Pure, Concentrated Stupid: English Hippies Complain About WiFi
Glatonbury is a picturesque, friendly little town in southwest England. It purports to be the resting place of King Arthur and hosts the annual Glastonbury Festival, a three-day rock concert. Glastonbury’s free municipal wi-fi network went online in May. I’d like you to meet some of the people who call Glastonbury home:
“This place is not appropriate for a Wi-Fi trial,” resident Linda Taylor tells the local Fosse Way magazine. “People are complaining of headaches, tingling skin among other symptoms. This makes me wonder what is it doing to the children.”
“I don’t want my son exposed to risk 24 hours a day, including at his primary school, which is within the Wi-Fi zone,” yoga teacher Natalie Fee tells London’s Telegraph. “I would be failing in my duty as a parent if I did.”
“I have given a number of [orgone crystal hippie] generators to shops in the High Street and hidden others in bushes in the immediate vicinity of the antennae. That way you can bring back the balance,” Matt Todd told the Telegraph. “The science hasn’t really got into the mainstream because the government won’t make decisions which will affect big business, even if it concerns everyone’s health.”
“The pulsed microwaves feed the pineal gland with false information,” local Jacqui Roberts tells the Western Daily Press. “Melatonin fights the free radicals and cancer-producing cells.
In other words, some of the dumbest people ever to walk the face of the Earth. They live in a country of near-universal literacy. They have been provided with more opportunity for education than the majority of people alive today and the vast majority of people who have ever lived. The internet gives them access to more information than has been or ever will be stored in libraries. And still: dumber than a box of rocks.
So this will come as no surprise:
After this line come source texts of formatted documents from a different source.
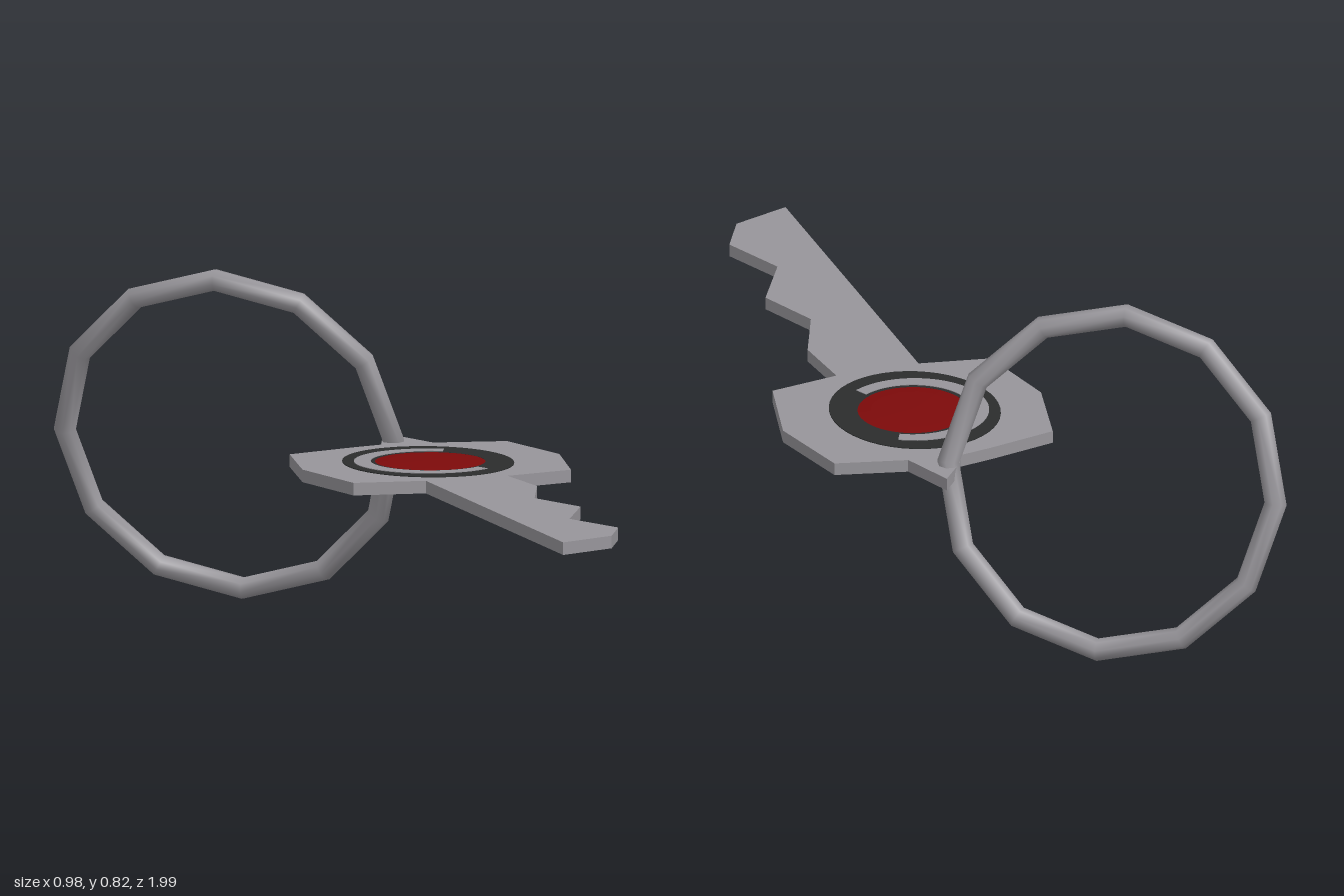
import * as THREE from 'three';

const mat = (name, color, flat = false) => {
  const m = new THREE.MeshStandardMaterial({ color });
  m.name = name;
  m.flatShading = flat;
  return m;
};

export function createModel() {
  const steel = mat('steel', 0x97959a);
  const dark = mat('dark setting', 0x2b2d2d);
  const red = mat('red gem', 0x7d0a0a, true);
  const group = new THREE.Group();
  const BOTTOM = 0.378, TOP = 0.408, CX = 0.172, CZ = -0.187;

  const add = (name, geo, material, y = 0) => {
    const mesh = new THREE.Mesh(geo, material);
    mesh.name = name;
    mesh.position.y = y;
    group.add(mesh);
    return mesh;
  };
  // Lays a shape drawn in (x, -z) flat and thickens it upward
  const plate = (shape, depth) => new THREE.ExtrudeGeometry(shape,
    { depth, bevelEnabled: false, curveSegments: 24 }).rotateX(-Math.PI / 2);

  // Key: toothed blade, eight-sided head and pointed tab in one outline (x, z)
  const outline = [
    [0.07, 0.06], [0.07, 0.995], [0.21, 0.945], [0.265, 0.84], [0.2, 0.685],
    [0.285, 0.53], [0.225, 0.38], [0.29, 0.22], [0.275, 0.06],
    [0.445, 0.03], [0.497, -0.19], [0.445, -0.405], [0.275, -0.445],
    [0.225, -0.575], [0.165, -0.5], [0.15, -0.46], [0.07, -0.445],
    [-0.1, -0.405], [-0.147, -0.19], [-0.1, 0.03],
  ];
  const keyShape = new THREE.Shape(outline.map(([x, z]) => new THREE.Vector2(x, -z)));
  add('keyBody', plate(keyShape, TOP - BOTTOM), steel, BOTTOM);

  // Dark setting around the gem, on both faces
  const setting = new THREE.Shape();
  setting.absellipse(CX - 0.005, -CZ, 0.2, 0.22, 0, Math.PI * 2);
  const hole = new THREE.Path();
  hole.absarc(CX, -CZ, 0.13, 0, Math.PI * 2, true);
  setting.holes.push(hole);
  add('settingTop', plate(setting, 0.002), dark, TOP);
  add('settingBottom', plate(setting, 0.002), dark, BOTTOM - 0.002);

  // Steel crescent inlaid in the upper setting
  const crescent = new THREE.Shape();
  const a0 = Math.PI * 0.32, a1 = Math.PI * 1.68;
  crescent.absarc(CX - 0.005, -CZ, 0.175, a0, a1, false);
  crescent.absarc(CX, -CZ, 0.14, a1, a0, true);
  add('settingInlay', plate(crescent, 0.0015), steel, TOP + 0.002);

  // Shallow faceted gem showing through both faces
  const half = (TOP - BOTTOM) / 2;
  const gem = new THREE.LatheGeometry([
    [0, -half - 0.005], [0.1, -half - 0.004], [0.143, -half - 0.001],
    [0.143, half + 0.001], [0.1, half + 0.004], [0, half + 0.005],
  ].map(([r, y]) => new THREE.Vector2(r, y)), 14);
  add('gem', gem, red, (TOP + BOTTOM) / 2).position.set(CX, (TOP + BOTTOM) / 2, CZ);

  // Tilted twelve-sided key ring passing through the tab
  const right = new THREE.Vector3(0.331, 0.005, 0.235).normalize();
  const normal = right.clone().cross(new THREE.Vector3(-0.06, 0.381, 0.09)).normalize();
  const up = normal.clone().cross(right);
  const ring = add('keyRing', new THREE.TorusGeometry(0.4, 0.027, 8, 12), steel);
  ring.quaternion.setFromRotationMatrix(new THREE.Matrix4().makeBasis(right, up, normal));
  ring.position.set(-0.134, 0.408, -0.725);

  return group;
}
At a raucous town council meeting in late November, one official had to admit that in the six months since the network, which costs about $15,000 per year to operate, had gone on, only 422 people had used it.
As Kevin says, “I’ll tell you what’s it doing to the children, it’s giving them a chance to access real health and science information that might be able to counteract some of the bullsh-t you’re feeding into their soft little brains.” Yup.